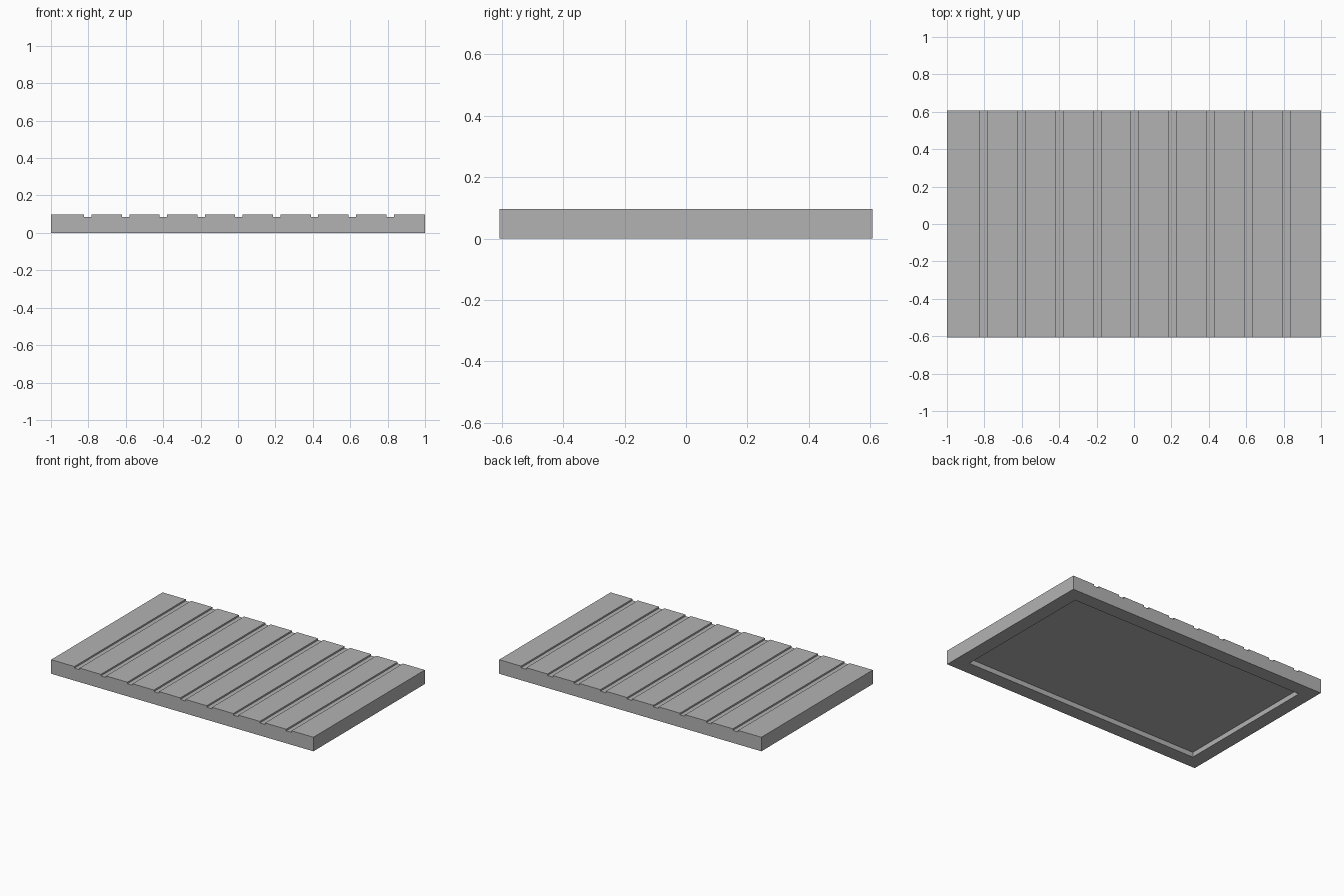
import bpy
import bmesh
from mathutils import Vector

cube = bpy.data.objects.get("Cube")
if cube:
    bpy.data.objects.remove(cube, do_unlink=True)

HALF_X, HALF_Y, TOP = 1.0, 0.607, 0.097
GROOVES, PITCH, MIDDLE = 9, 0.202, 0.005
GROOVE_WIDTH, GROOVE_DEPTH = 0.04, 0.011
RIM, RECESS = 0.097, 0.034

# Plain grey material
grey = bpy.data.materials.new("plain_grey")
grey.use_nodes = True
color = (0.45, 0.45, 0.45, 1)
grey.diffuse_color = color
grey.node_tree.nodes["Principled BSDF"].inputs["Base Color"].default_value = color

# Cross-section with a row of shallow grooves along the top
profile = [(-HALF_X, 0), (HALF_X, 0), (HALF_X, TOP)]
for i in reversed(range(GROOVES)):
    center = MIDDLE + (i - GROOVES // 2) * PITCH
    left, right = center - GROOVE_WIDTH / 2, center + GROOVE_WIDTH / 2
    floor = TOP - GROOVE_DEPTH
    profile += [(right, TOP), (right, floor), (left, floor), (left, TOP)]
profile.append((-HALF_X, TOP))

# Extrude the cross-section from front to back
bm = bmesh.new()
front = bm.faces.new([bm.verts.new((x, -HALF_Y, z)) for x, z in profile])
back = bmesh.ops.extrude_face_region(bm, geom=[front], use_keep_orig=True)
moved = [v for v in back["geom"] if isinstance(v, bmesh.types.BMVert)]
bmesh.ops.translate(bm, verts=moved, vec=Vector((0, 2 * HALF_Y, 0)))
bmesh.ops.recalc_face_normals(bm, faces=bm.faces[:])

# Hollow the underside, leaving a rim all around
bottom = min(bm.faces, key=lambda f: f.calc_center_median().z)
bmesh.ops.inset_region(bm, faces=[bottom], thickness=RIM, use_even_offset=True)
hollow = bmesh.ops.extrude_face_region(bm, geom=[bottom])
moved = [v for v in hollow["geom"] if isinstance(v, bmesh.types.BMVert)]
bmesh.ops.translate(bm, verts=moved, vec=Vector((0, 0, RECESS)))
if bottom.is_valid:
    bmesh.ops.delete(bm, geom=[bottom], context="FACES_ONLY")
bmesh.ops.recalc_face_normals(bm, faces=bm.faces[:])

mesh = bpy.data.meshes.new("grooved_panel")
bm.to_mesh(mesh)
bm.free()
mesh.materials.append(grey)
panel = bpy.data.objects.new("grooved_panel", mesh)
bpy.context.collection.objects.link(panel)
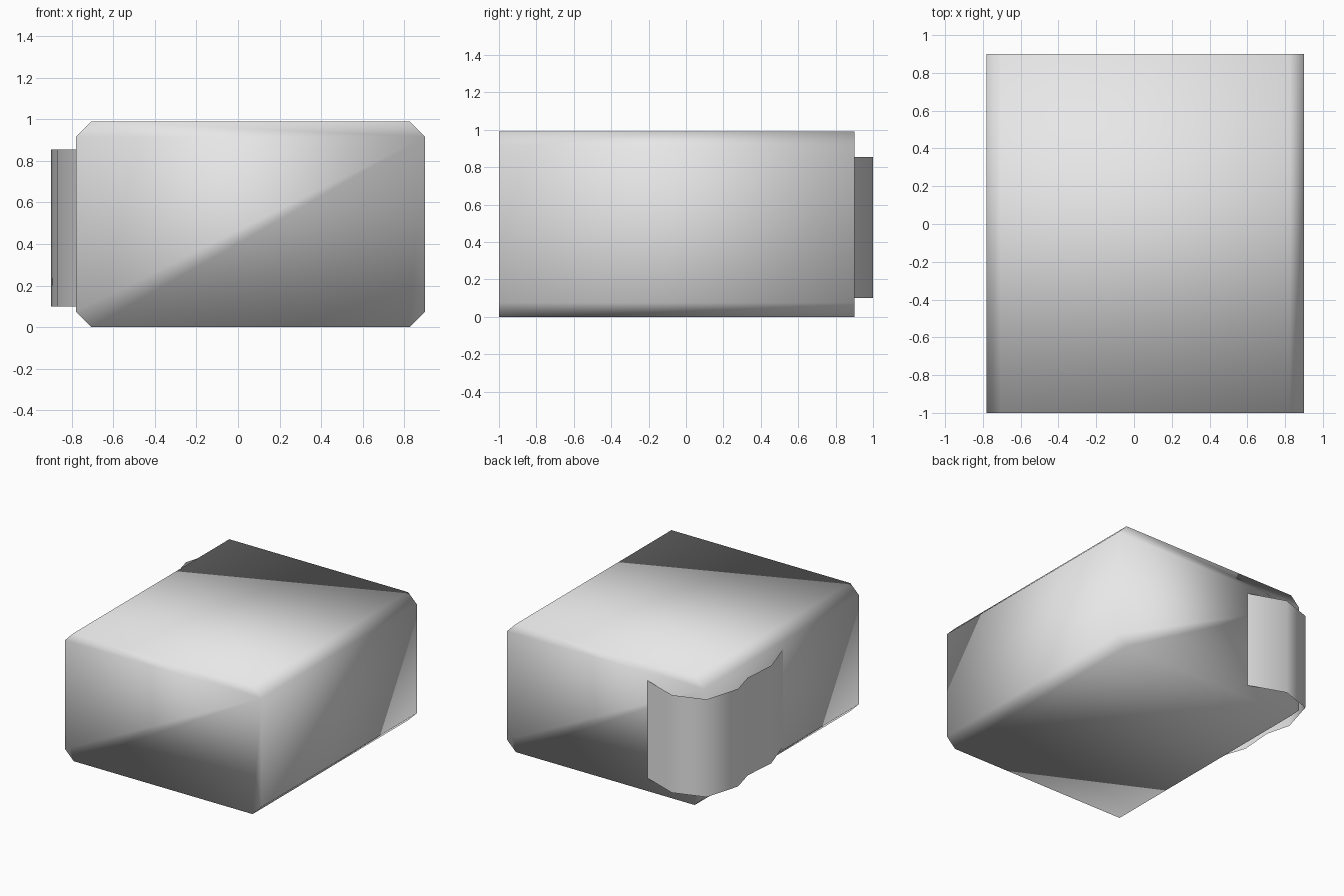
import bpy
import bmesh

if "Cube" in bpy.data.objects:
    bpy.data.objects.remove(bpy.data.objects["Cube"], do_unlink=True)

grey = bpy.data.materials.new("light_grey")
grey.use_nodes = True
grey.diffuse_color = (0.8, 0.8, 0.8, 1)
grey.node_tree.nodes["Principled BSDF"].inputs["Base Color"].default_value = grey.diffuse_color


def finish(name, bm):
    """Turn a bmesh into a smooth shaded grey object."""
    for face in bm.faces:
        face.smooth = True
    mesh = bpy.data.meshes.new(name)
    bm.to_mesh(mesh)
    bm.free()
    mesh.materials.append(grey)
    obj = bpy.data.objects.new(name, mesh)
    bpy.context.collection.objects.link(obj)
    return obj


def fan(bm, ring, hub):
    """Close a ring with triangles that all meet at one corner."""
    ring = ring[hub:] + ring[:hub]
    for a, b in zip(ring[1:], ring[2:]):
        bm.faces.new((ring[0], a, b))


# Block: chamfered rectangle extruded from front to back
left, right, top, cut = -0.78, 0.9, 0.99, 0.075
front, back = -1.0, 0.9
profile = [(left + cut, 0), (right - cut, 0), (right, cut), (right, top - cut),
           (right - cut, top), (left + cut, top), (left, top - cut), (left, cut)]
bm = bmesh.new()
front_ring = [bm.verts.new((x, front, z)) for x, z in profile]
back_ring = [bm.verts.new((x, back, z)) for x, z in profile]
count = len(profile)
for i in range(count):
    j = (i + 1) % count
    bm.faces.new((front_ring[i], back_ring[i], back_ring[j], front_ring[j]))
fan(bm, front_ring, 3)
fan(bm, back_ring, 6)
bmesh.ops.recalc_face_normals(bm, faces=bm.faces)
finish("chamfered_block", bm)

# Wrap: thin bent sheet around the back corner
path = [(-0.3, 0.9), (-0.58, 1.0), (-0.82, 0.92), (-0.9, 0.65),
        (-0.85, 0.46), (-0.87, 0.2), (-0.77, -0.1)]
bm = bmesh.new()
low = [bm.verts.new((x, y, 0.1)) for x, y in path]
high = [bm.verts.new((x, y, 0.855)) for x, y in path]
for i in range(len(path) - 1):
    bm.faces.new((low[i], low[i + 1], high[i + 1], high[i]))
finish("corner_wrap_sheet", bm)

========

§ Exercise description:
Restate the data above word for word. Skip every picture.

§ Answer for this exercise:
import bpy
import bmesh
from mathutils import Vector

cube = bpy.data.objects.get("Cube")
if cube:
    bpy.data.objects.remove(cube, do_unlink=True)

HALF_X, HALF_Y, TOP = 1.0, 0.607, 0.097
GROOVES, PITCH, MIDDLE = 9, 0.202, 0.005
GROOVE_WIDTH, GROOVE_DEPTH = 0.04, 0.011
RIM, RECESS = 0.097, 0.034

# Plain grey material
grey = bpy.data.materials.new("plain_grey")
grey.use_nodes = True
color = (0.45, 0.45, 0.45, 1)
grey.diffuse_color = color
grey.node_tree.nodes["Principled BSDF"].inputs["Base Color"].default_value = color

# Cross-section with a row of shallow grooves along the top
profile = [(-HALF_X, 0), (HALF_X, 0), (HALF_X, TOP)]
for i in reversed(range(GROOVES)):
    center = MIDDLE + (i - GROOVES // 2) * PITCH
    left, right = center - GROOVE_WIDTH / 2, center + GROOVE_WIDTH / 2
    floor = TOP - GROOVE_DEPTH
    profile += [(right, TOP), (right, floor), (left, floor), (left, TOP)]
profile.append((-HALF_X, TOP))

# Extrude the cross-section from front to back
bm = bmesh.new()
front = bm.faces.new([bm.verts.new((x, -HALF_Y, z)) for x, z in profile])
back = bmesh.ops.extrude_face_region(bm, geom=[front], use_keep_orig=True)
moved = [v for v in back["geom"] if isinstance(v, bmesh.types.BMVert)]
bmesh.ops.translate(bm, verts=moved, vec=Vector((0, 2 * HALF_Y, 0)))
bmesh.ops.recalc_face_normals(bm, faces=bm.faces[:])

# Hollow the underside, leaving a rim all around
bottom = min(bm.faces, key=lambda f: f.calc_center_median().z)
bmesh.ops.inset_region(bm, faces=[bottom], thickness=RIM, use_even_offset=True)
hollow = bmesh.ops.extrude_face_region(bm, geom=[bottom])
moved = [v for v in hollow["geom"] if isinstance(v, bmesh.types.BMVert)]
bmesh.ops.translate(bm, verts=moved, vec=Vector((0, 0, RECESS)))
if bottom.is_valid:
    bmesh.ops.delete(bm, geom=[bottom], context="FACES_ONLY")
bmesh.ops.recalc_face_normals(bm, faces=bm.faces[:])

mesh = bpy.data.meshes.new("grooved_panel")
bm.to_mesh(mesh)
bm.free()
mesh.materials.append(grey)
panel = bpy.data.objects.new("grooved_panel", mesh)
bpy.context.collection.objects.link(panel)
import bpy
import bmesh

if "Cube" in bpy.data.objects:
    bpy.data.objects.remove(bpy.data.objects["Cube"], do_unlink=True)

grey = bpy.data.materials.new("light_grey")
grey.use_nodes = True
grey.diffuse_color = (0.8, 0.8, 0.8, 1)
grey.node_tree.nodes["Principled BSDF"].inputs["Base Color"].default_value = grey.diffuse_color


def finish(name, bm):
    """Turn a bmesh into a smooth shaded grey object."""
    for face in bm.faces:
        face.smooth = True
    mesh = bpy.data.meshes.new(name)
    bm.to_mesh(mesh)
    bm.free()
    mesh.materials.append(grey)
    obj = bpy.data.objects.new(name, mesh)
    bpy.context.collection.objects.link(obj)
    return obj


def fan(bm, ring, hub):
    """Close a ring with triangles that all meet at one corner."""
    ring = ring[hub:] + ring[:hub]
    for a, b in zip(ring[1:], ring[2:]):
        bm.faces.new((ring[0], a, b))


# Block: chamfered rectangle extruded from front to back
left, right, top, cut = -0.78, 0.9, 0.99, 0.075
front, back = -1.0, 0.9
profile = [(left + cut, 0), (right - cut, 0), (right, cut), (right, top - cut),
           (right - cut, top), (left + cut, top), (left, top - cut), (left, cut)]
bm = bmesh.new()
front_ring = [bm.verts.new((x, front, z)) for x, z in profile]
back_ring = [bm.verts.new((x, back, z)) for x, z in profile]
count = len(profile)
for i in range(count):
    j = (i + 1) % count
    bm.faces.new((front_ring[i], back_ring[i], back_ring[j], front_ring[j]))
fan(bm, front_ring, 3)
fan(bm, back_ring, 6)
bmesh.ops.recalc_face_normals(bm, faces=bm.faces)
finish("chamfered_block", bm)

# Wrap: thin bent sheet around the back corner
path = [(-0.3, 0.9), (-0.58, 1.0), (-0.82, 0.92), (-0.9, 0.65),
        (-0.85, 0.46), (-0.87, 0.2), (-0.77, -0.1)]
bm = bmesh.new()
low = [bm.verts.new((x, y, 0.1)) for x, y in path]
high = [bm.verts.new((x, y, 0.855)) for x, y in path]
for i in range(len(path) - 1):
    bm.faces.new((low[i], low[i + 1], high[i + 1], high[i]))
finish("corner_wrap_sheet", bm)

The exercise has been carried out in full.